Whether you like them or not, you can't deny smartphones are a huge part of all of our daily lives. But sometimes the attachment to our phones can feel a little, well, scary. They seem to be forever at our sides like loyal pets, and if you're like me, your phone is often the last thing you look at before bed, and the first thing you look at when you wake up in the morning. When you think about it that way, it's not so ridiculous to question whether millennials are actually addicted to their phones, or if this attachment is more of a harmless sign of the times. Well, according to a new survey, there are apparently a lot of things in our day-to-day lives, like shampoo, that some of us would give up just to keep our phones within arm's reach. It sounds almost romantic, right? Except it really, really isn't.
The survey, which comes from the phone service app Visible, asked over 1,000 cell phone users in the U.S. between the ages of 18 and 34 a whole slew of questions about their phones to see just how far the attachment to these devices really goes.
According to the results, 72 percent of people surveyed said they would be willing to ditch their phone for a week rather than give up their pet for the same amount of time. I mean, at least people seem to have a stronger relationship with their fur babies than with their smartphones — that's kind of reassuring, right?
Still, at the same time, 77 percent of people surveyed said they would "gladly give up caffeine" instead of their phone for a week, which I personally cannot relate to at all.
Like, I get it, kind of: For so many of us, our phones are literally our lifelines. They help connect you with friends and family no matter how many miles may separate you, they deliver your news at a moment's notice, and they help you stay organized when your to-do list is just too extensive to write down by hand. But like, don't y'all need caffeine to function? 'Cause I certainly do, even if it's just tea instead of coffee. I don't know, man.
But it's not just caffeine that millennials would give up in order to keep their hands on their phones. The Visible survey also found that 54 percent of people would be willing to part with their Netflix account for an entire month if it meant they wouldn't have to be separated from their phone for a week.
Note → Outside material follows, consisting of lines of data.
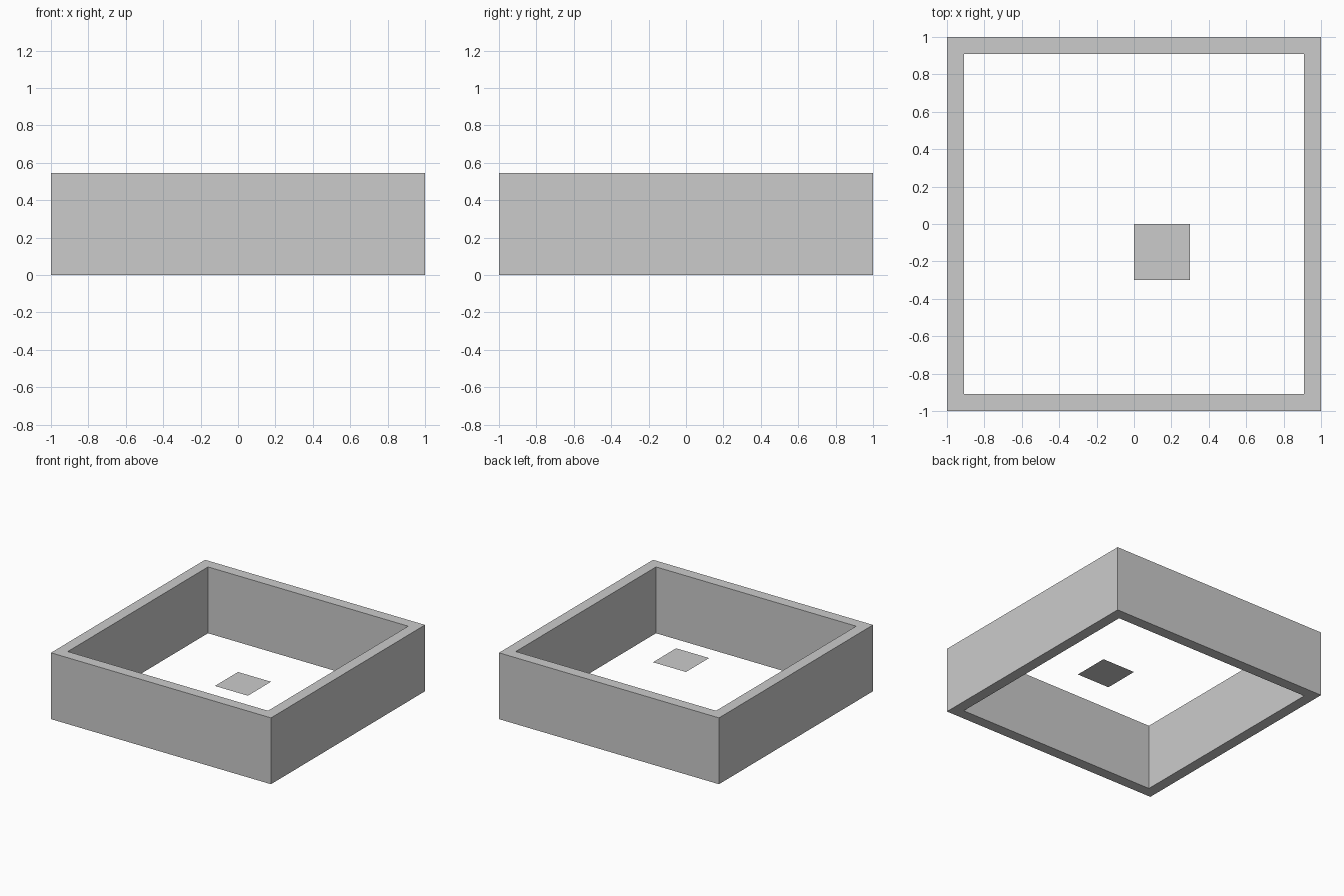
import bpy, bmesh

if "Cube" in bpy.data.objects:
    bpy.data.objects.remove(bpy.data.objects["Cube"])

OUTER, INNER, HEIGHT = 1.0, 0.91, 0.545


def finish(name, bm):
    mesh = bpy.data.meshes.new(name)
    bm.to_mesh(mesh)
    bm.free()
    obj = bpy.data.objects.new(name, mesh)
    bpy.context.collection.objects.link(obj)
    return obj


# Square wall frame, open at top and bottom
bm = bmesh.new()
section = [(OUTER, 0), (OUTER, HEIGHT), (INNER, HEIGHT), (INNER, 0)]
corners = [(1, -1), (1, 1), (-1, 1), (-1, -1)]
rings = [[bm.verts.new((sx * r, sy * r, z)) for r, z in section] for sx, sy in corners]
for i in range(4):
    a, b = rings[i], rings[(i + 1) % 4]
    for j in range(4):
        k = (j + 1) % 4
        bm.faces.new((a[j], b[j], b[k], a[k]))
bmesh.ops.recalc_face_normals(bm, faces=bm.faces)
finish("wall_frame", bm)

# Thin square panel floating at mid height, one corner on the centre axis
bm = bmesh.new()
bmesh.ops.create_grid(bm, x_segments=1, y_segments=1, size=0.15)
panel = finish("floating_panel", bm)
panel.location = (0.15, -0.15, HEIGHT / 2)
Again, I don't think I can relate to that one. I love binging The Office over and over again way too much, guys.
Now, rest assured, when given the choice between giving up their phone or their toothbrush for a week, 83 percent of those surveyed said they'd be willing to part with their phone instead of their dental hygiene. That's reassuring, although it still makes you wonder about that other 17 percent, right? What do you guys have against brushing your teeth, huh?
Look, it's no secret that you and I are living in a world where these devices are pretty necessary. But that doesn't mean the way we use smartphones should take over our lives and veer toward an actual phone addiction, which is a real thing, BTW.
In fact, one study actually looked at the effect of "iPhone separation" on the cognition, emotion, and physiology of young people who were asked to give up their phones for a little while.
In the study, which was published in the Journal of Computer-Mediated Communication, researchers found, when the participants weren't allowed to answer their ringing phone while trying to complete a word search puzzle, their "heart rate and blood pressure increased," as did their "self‐reported feelings of anxiety and unpleasantness." In other words, people tend to have a really tough time focusing and going about their usual, daily tasks when they're not able to check their phone as regularly as they'd like. So yeah, that's not great.
What's more, other studies have started looking at the connection between rising rates of depression and the use of technology. Specifically, research published in the journal Clinical Psychological Science found that young people who spend a lot of their free time on social media and on their smartphones "were more likely to report mental health issues," while those who spend their free time on "nonscreen activities," such as face-to-face social interaction, sports, homework, and even attending religious services, were less likely to report such mental health issues.
So what can be done about our rather codependent relationship with our phones, especially since it's one of the main ways in which we communicate these days?
No, you don't have to smash your phone to smithereens with a hammer like Ron Swanson in Parks And Rec. According to counselor and relationship expert David Bennett, a great way to start having a healthier relationship with your phone is to set some limitations in your tech usage in your day-to-day life. "I suggest setting boundaries with friends, co-workers, and significant others," Bennett tells Elite Daily. "Let them know that not responding immediately doesn't mean you're ignoring them or mad. It means that you may have other things you're occupied with that are necessary for you to be happy."
Bennett also recommends finding a balance between really enjoying the moment you're in, and the desire to record and broadcast that moment on social media. In other words, not everything you do needs to be showcased on your Instagram story.
"In the end, you're probably not going to listen to your 10 minutes of low-quality recordings of a concert, and your friends really don't want to listen to it either," he says. "So, immerse yourself in the moment more than documenting it."